see Brand, Louis, "A sequence defined by a difference equation," American Mathematical Monthly 62, September 1955, 489â€“492. I will only mention the part of the article that is related to our problem. We will deal with the simpler form of the equation

$$x_{n+1}=A-\frac{B}{x_n}\,.$$

Setting $$x_n=y_{n+1}/y_n$$ we get

$$y_{n+2}-Ay_{n+1}+By_n=0$$

which is a linear difference equation of the second order with constant coefficients. It can be solved using a characteristic equation

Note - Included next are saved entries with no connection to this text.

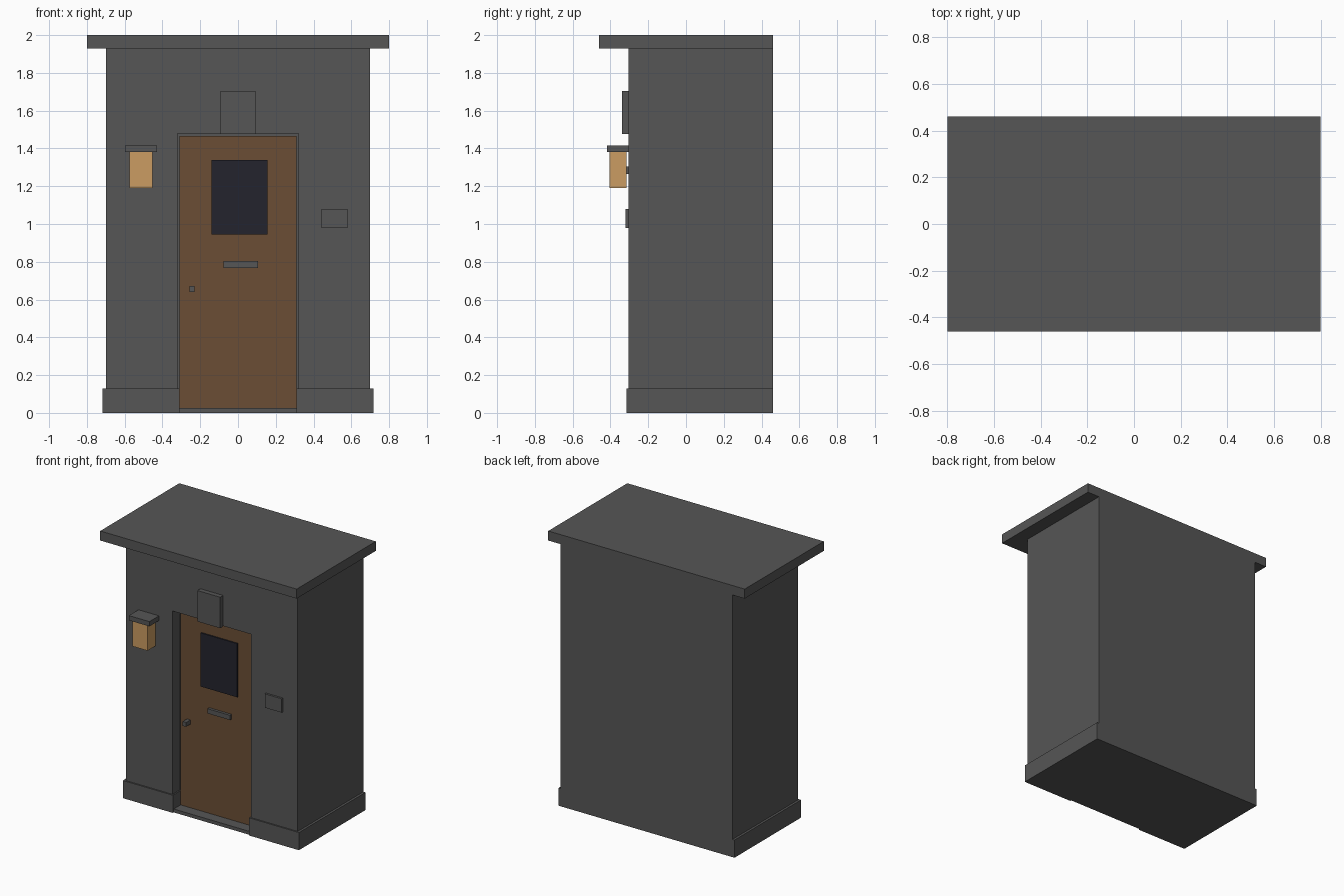
import bpy

cube = bpy.data.objects.get("Cube")
if cube:
    bpy.data.objects.remove(cube, do_unlink=True)


def material(name, rgb):
    m = bpy.data.materials.new(name)
    m.use_nodes = True
    m.diffuse_color = (*rgb, 1)
    m.node_tree.nodes["Principled BSDF"].inputs["Base Color"].default_value = (*rgb, 1)
    return m


grey = material("concrete grey", (0.093, 0.093, 0.093))
wood = material("wood brown", (0.147, 0.076, 0.036))
glass = material("dark glass", (0.017, 0.017, 0.027))
amber = material("lamp amber", (0.6, 0.335, 0.122))


def box(name, x, y, z, mat):
    """Box spanning the given (low, high) pair on each axis."""
    spans = (x, y, z)
    bpy.ops.mesh.primitive_cube_add(size=1, location=[(a + b) / 2 for a, b in spans])
    ob = bpy.context.object
    ob.name = ob.data.name = name
    ob.scale = [b - a for a, b in spans]
    bpy.ops.object.transform_apply(location=False, rotation=False, scale=True)
    ob.data.materials.append(mat)
    return ob


def cut_opening(ob, half, bottom, top):
    """Cut the doorway recess out of a wall part."""
    cutter = box("cutter", (-half, half), (-0.6, RECESS), (bottom, top), grey)
    mod = ob.modifiers.new("doorway", 'BOOLEAN')
    mod.operation = 'DIFFERENCE'
    mod.solver = 'EXACT'
    mod.object = cutter
    bpy.context.view_layer.objects.active = ob
    bpy.ops.object.modifier_apply(modifier=mod.name)
    bpy.data.objects.remove(cutter, do_unlink=True)


WALL, BACK, RECESS, DOOR = -0.305, 0.46, -0.215, -0.225
PLINTH = 0.13

# Shell: walls, plinth and roof slab, all flush at the back
walls = box("walls", (-0.7, 0.7), (WALL, BACK), (PLINTH, 1.93), grey)
cut_opening(walls, 0.32, 0, 1.48)
plinth = box("plinth", (-0.717, 0.717), (-0.315, BACK), (0, PLINTH), grey)
cut_opening(plinth, 0.31, -0.1, 0.3)
box("roof", (-0.8, 0.8), (-0.46, BACK), (1.93, 2), grey)

# Door set back in the recess, with its fittings
box("threshold", (-0.31, 0.31), (-0.305, RECESS), (0, 0.025), grey)
box("door", (-0.309, 0.309), (DOOR, RECESS), (0.025, 1.465), wood)
box("door_window", (-0.14, 0.157), (DOOR - 0.009, DOOR), (0.945, 1.34), glass)
box("letter_slot", (-0.078, 0.106), (DOOR - 0.02, DOOR), (0.768, 0.803), grey)
box("door_handle", (-0.258, -0.23), (DOOR - 0.05, DOOR), (0.64, 0.672), grey)

# Plates on the front wall
box("sign_plate", (-0.093, 0.093), (-0.34, WALL), (1.477, 1.705), grey)
box("notice_plate", (0.442, 0.58), (-0.32, WALL), (0.978, 1.08), grey)

# Wall lamp
box("lamp_bracket", (-0.53, -0.495), (-0.32, WALL), (1.265, 1.305), grey)
box("lamp_glass", (-0.575, -0.453), (-0.405, -0.315), (1.19, 1.38), amber)
box("lamp_cap", (-0.597, -0.43), (-0.417, WALL), (1.38, 1.415), grey)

$$r^2-Ar+B=0.$$

Let $$A^2-4B<0$$. Then the characteristic equation has two complex roots:

$$r_{1,2}=\sqrt B\left(\cos\theta\pm\mathrm i\,\sin\theta\right)$$ where $$\theta$$ satisfies $$\cos\theta=A/(2\sqrt B)$$ and $$0<\theta<\pi$$.

Let us assume that

$$\frac{\theta}{\pi}=\frac pq\,,\qquad \text{p and q are coprime.}$$

Under these conditions, the sequence $$x_n$$ contains only $$q$$ distinct terms $$x_1,x_2,\dots,x_q$$ which repeat indefinitely in this order, i.e. $$x_{q+j}=x_j$$, $$j=1,\dots,q$$, see the AMM article. If we define

$$f(x)=A-\frac Bx$$

we can express the previous conclusion as $$f_q(x)=x$$.

Reversely, $$f_k(x)=x$$, if

$$r_{1,2}=\cos\frac{\pi}{k}\pm\mathrm i\,\sin\frac{\pi}{k}\,.$$

The characteristic equation is in the form

$$r^2-\left(2\cos\frac{\pi}k\right)\cdot r+1=0.$$

Thus $$A=2\cos\frac{\pi}k$$, $$B=1$$. We can conclude

$$\color{red}{\boldsymbol{f(x)=2\cos\frac{\pi}k-\frac 1x\qquad\Rightarrow\qquad f_k(x)=x,\quad k\geq 2.}}$$